Lobbyists Take a Financial Hit With Do-Nothing Congress
Policy + Politics

Lobbyists Take a Financial Hit With Do-Nothing Congress

iStockphoto/The Fiscal Times

One of the rarely spoken byproducts of the do-nothing Congress has been a decline in special interest spending on lobbying and influence peddling.

The political dynamic is fairly straightforward: A sharp decline in the number of bills passed in a given year equals a corresponding decline in billing by K Street lobby shops and assorted strategic policy advisers. There is little doubt that the past few years of partisan warfare and legislative gridlock have been bad for the city’s high-priced lobbying firms, after a banner decade of growth and jaw-dropping profits.

Related: Voters Give a Thumbs-Down to Their Own Lawmakers

The 113th Congress passed fewer substantive bills last year than any other Congress in two decades -- just 55 laws compared with 63 in 2011, the first year of the 112th Congress, which  itself  was one of the least productive in recent history, according to an analysis by the  Pew Research Center. 

Last year, for the third year in a row, Washington’s top, gold-plated lobbying organizations saw a decline in revenue. The city’s 10 largest firms reported a collective 1 percent decline in lobbying revenues compared to 2012 revenues – a drop from $228.9 to $226.3 million, according to the Washington Post

The biggest declines came from Patton Boggs, a lobbying powerhouse, which saw revenues decline 13 percent, to $40.2 million, from the previous year; the Podesta Group, down less than 1 percent to $27.3 million; Brownstein Hyatt, down 2 percent to $22.2 million; Van Scoyoc Associates, down 5 percent to $21.4 million, and K&L Gates, down 5 percent to $16.3 million.
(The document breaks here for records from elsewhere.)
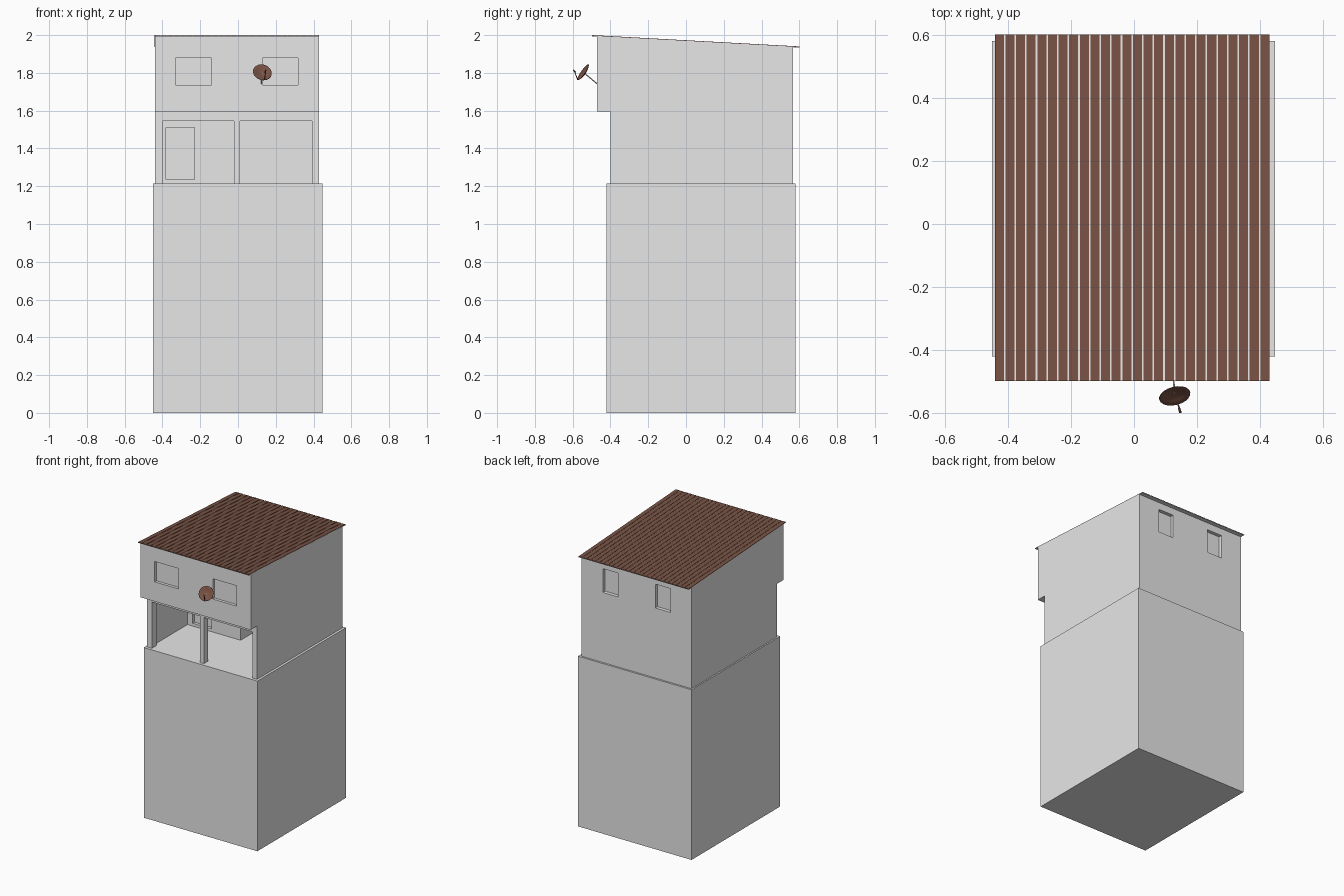
import bpy, math
from mathutils import Vector

if "Cube" in bpy.data.objects:
    bpy.data.objects.remove(bpy.data.objects["Cube"])


def material(name, color):
    m = bpy.data.materials.new(name)
    m.use_nodes = True
    m.diffuse_color = (*color, 1)
    m.node_tree.nodes["Principled BSDF"].inputs["Base Color"].default_value = (*color, 1)
    return m


GREY = material("light grey plaster", (0.8, 0.8, 0.8))
BROWN = material("rust brown", (0.19, 0.084, 0.058))


def mesh_object(name, verts, faces, mat):
    me = bpy.data.meshes.new(name)
    me.from_pydata(verts, [], faces)
    me.materials.append(mat)
    ob = bpy.data.objects.new(name, me)
    bpy.context.collection.objects.link(ob)
    return ob


def extrude_x(name, profile, x0, x1, mat):
    """Prism along x from a counter-clockwise (y, z) profile."""
    n = len(profile)
    verts = [(x, y, z) for x in (x0, x1) for y, z in profile]
    faces = [tuple(reversed(range(n))), tuple(range(n, 2 * n))]
    faces += [(i, (i + 1) % n, n + (i + 1) % n, n + i) for i in range(n)]
    return mesh_object(name, verts, faces, mat)


def box(name, x, y, z, mat):
    return extrude_x(name, [(y[0], z[0]), (y[1], z[0]), (y[1], z[1]), (y[0], z[1])], *x, mat)


def cut(target, x, y, z):
    cutter = box("cutter", x, y, z, GREY)
    cutter.hide_render = True
    mod = target.modifiers.new("cut", 'BOOLEAN')
    mod.operation, mod.solver, mod.object = 'DIFFERENCE', 'EXACT', cutter
    bpy.context.view_layer.objects.active = target
    bpy.ops.object.modifier_apply(modifier=mod.name)
    bpy.data.objects.remove(cutter)


def rod(name, a, b, radius, mat):
    a, b = Vector(a), Vector(b)
    bpy.ops.mesh.primitive_cylinder_add(vertices=8, radius=radius, depth=(b - a).length, location=(a + b) / 2)
    ob = bpy.context.object
    ob.name = name
    ob.rotation_euler = (b - a).to_track_quat('Z', 'Y').to_euler()
    ob.data.materials.append(mat)


def roof_z(y):
    return 2.0 - 0.0545 * (y + 0.5)


# Tall plain base block
FLOOR = 1.215
box("base_block", (-0.45, 0.447), (-0.42, 0.58), (0, FLOOR), GREY)

# Upper storey with the overhanging front
FRONT, BACK = -0.47, 0.567
walls = extrude_x("upper_walls", [
    (-0.40, FLOOR), (BACK, FLOOR), (BACK, roof_z(BACK) - 0.006),
    (FRONT, roof_z(FRONT) - 0.006), (FRONT, 1.595), (-0.40, 1.595)], -0.44, 0.43, GREY)

# Porch behind the pillars, with a deeper bay on one side
cut(walls, (-0.42, 0.41), (-0.35, 0.03), (1.15, 1.57))
cut(walls, (0.0, 0.41), (0.0, 0.50), (1.15, 1.57))
for x in ((-0.40, -0.02), (0.01, 0.393)):
    cut(walls, x, (-0.45, -0.30), (1.15, 1.545))

# Recessed door and windows
cut(walls, (-0.38, -0.23), (0.0, 0.05), (1.235, 1.51))
for x in ((-0.33, -0.14), (0.13, 0.317)):
    cut(walls, x, (-0.5, FRONT + 0.02), (1.735, 1.88))
for x in ((-0.275, -0.155), (0.14, 0.26)):
    cut(walls, x, (BACK - 0.025, 0.6), (1.715, 1.885))


# Sloping roof: thin deck carrying narrow metal strips
def sloped(name, x0, x1, top, bottom, mat):
    f, b = -0.497, 0.6
    return extrude_x(name, [(f, roof_z(f) - bottom), (b, roof_z(b) - bottom),
                            (b, roof_z(b) - top), (f, roof_z(f) - top)], x0, x1, mat)


sloped("roof_deck", -0.44, 0.43, 0.003, 0.006, GREY)
COUNT = 26
pitch = 0.875 / COUNT
for i in range(COUNT):
    x = -0.441 + i * pitch
    sloped(f"roof_strip_{i + 1}", x, x + pitch - 0.005, 0, 0.0032, BROWN)

# Satellite dish: shallow bowl of rings turned around its axis
axis = Vector((0.2, -0.8, 0.56)).normalized()
centre = Vector((0.127, -0.536, 1.797))
SEG, RINGS, R = 20, 4, 0.05
verts, faces = [(0, 0, 0)], []
for r in range(1, RINGS + 1):
    t = r / RINGS
    for s in range(SEG):
        a = 2 * math.pi * s / SEG
        verts.append((R * t * math.cos(a), R * t * math.sin(a), 0.012 * t * t))
for s in range(SEG):
    n = (s + 1) % SEG
    faces.append((0, 1 + s, 1 + n))
    for r in range(RINGS - 1):
        p, q = 1 + r * SEG, 1 + (r + 1) * SEG
        faces.append((p + s, q + s, q + n, p + n))
dish = mesh_object("dish", verts, faces, BROWN)
dish.location = centre
dish.rotation_euler = axis.to_track_quat('Z', 'Y').to_euler()
solid = dish.modifiers.new("thickness", 'SOLIDIFY')
solid.thickness = 0.002
for p in dish.data.polygons:
    p.use_smooth = True

# Dish wall bracket and receiver arm
rod("dish_bracket", (0.125, FRONT, 1.742), centre, 0.003, GREY)
rod("dish_arm", (0.14, -0.573, 1.762), (0.147, -0.592, 1.812), 0.0025, BROWN)
rod("dish_receiver", (0.147, -0.597, 1.815), (0.143, -0.584, 1.803), 0.004, BROWN)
While the latest revenue decline was far less than the 10 percent collective drop reported a year ago, “it indicates that Congress’s lack of productivity in 2013 continues to be a drag on an industry whose business is so closely tied to government action,” the Post noted.

Industry-wide, the impact of a dysfunctional and highly unproductive Congress has been far more dramatic and damaging to the city’s lobbying fraternity. Overall spending on lobbying in Washington totaled $2.38 billion last year – down $1.17 billion from the record high of $3.55 billion in 2010, according to figures compiled by the Center for Responsive Politics, a watchdog group. During that same period, firms were forced repeatedly to lay off employees. The number of registered lobbyists shrank from 12,966 to 11,935 during that period.

Related: Lobbying Groups Ramp Up War on Obamacare

Not surprisingly, the lion’s share of the billions on lobbying was spent to influence health care and financial services legislation amid raging controversies over the Affordable Care Act and the Dodd-Frank banking and financial services reforms.

The Hill reports that K Street lobbyists are racking up frequent flyer miles with regular trips to Silicon Valley in search of clients. “They are trading power suits for California casual to cash in on the explosive growth of technology lobbying, which has more than doubled over the past decade and shows no signs of slowing down,” the newspaper said.

House Speaker John Boehner (R-OH) doesn’t apologize for Congress’s dismal legislative record. In fact, he boasts about it. Late last fall he told reporters he was proud of putting a brake on tougher regulations on business and efforts by President Obama to push a more liberal agenda on the country.

“Listen,” Boehner said, “we have a very divided country and we have a very divided government. And I’m not going to sit here and underestimate the difficulty in finding the common ground, because there’s not as much common ground here as there used to be.”

He might as well have taken a bow for slowing the growth of special interest spending that has permeated every facet of government today.

Top Reads from the Fiscal Times: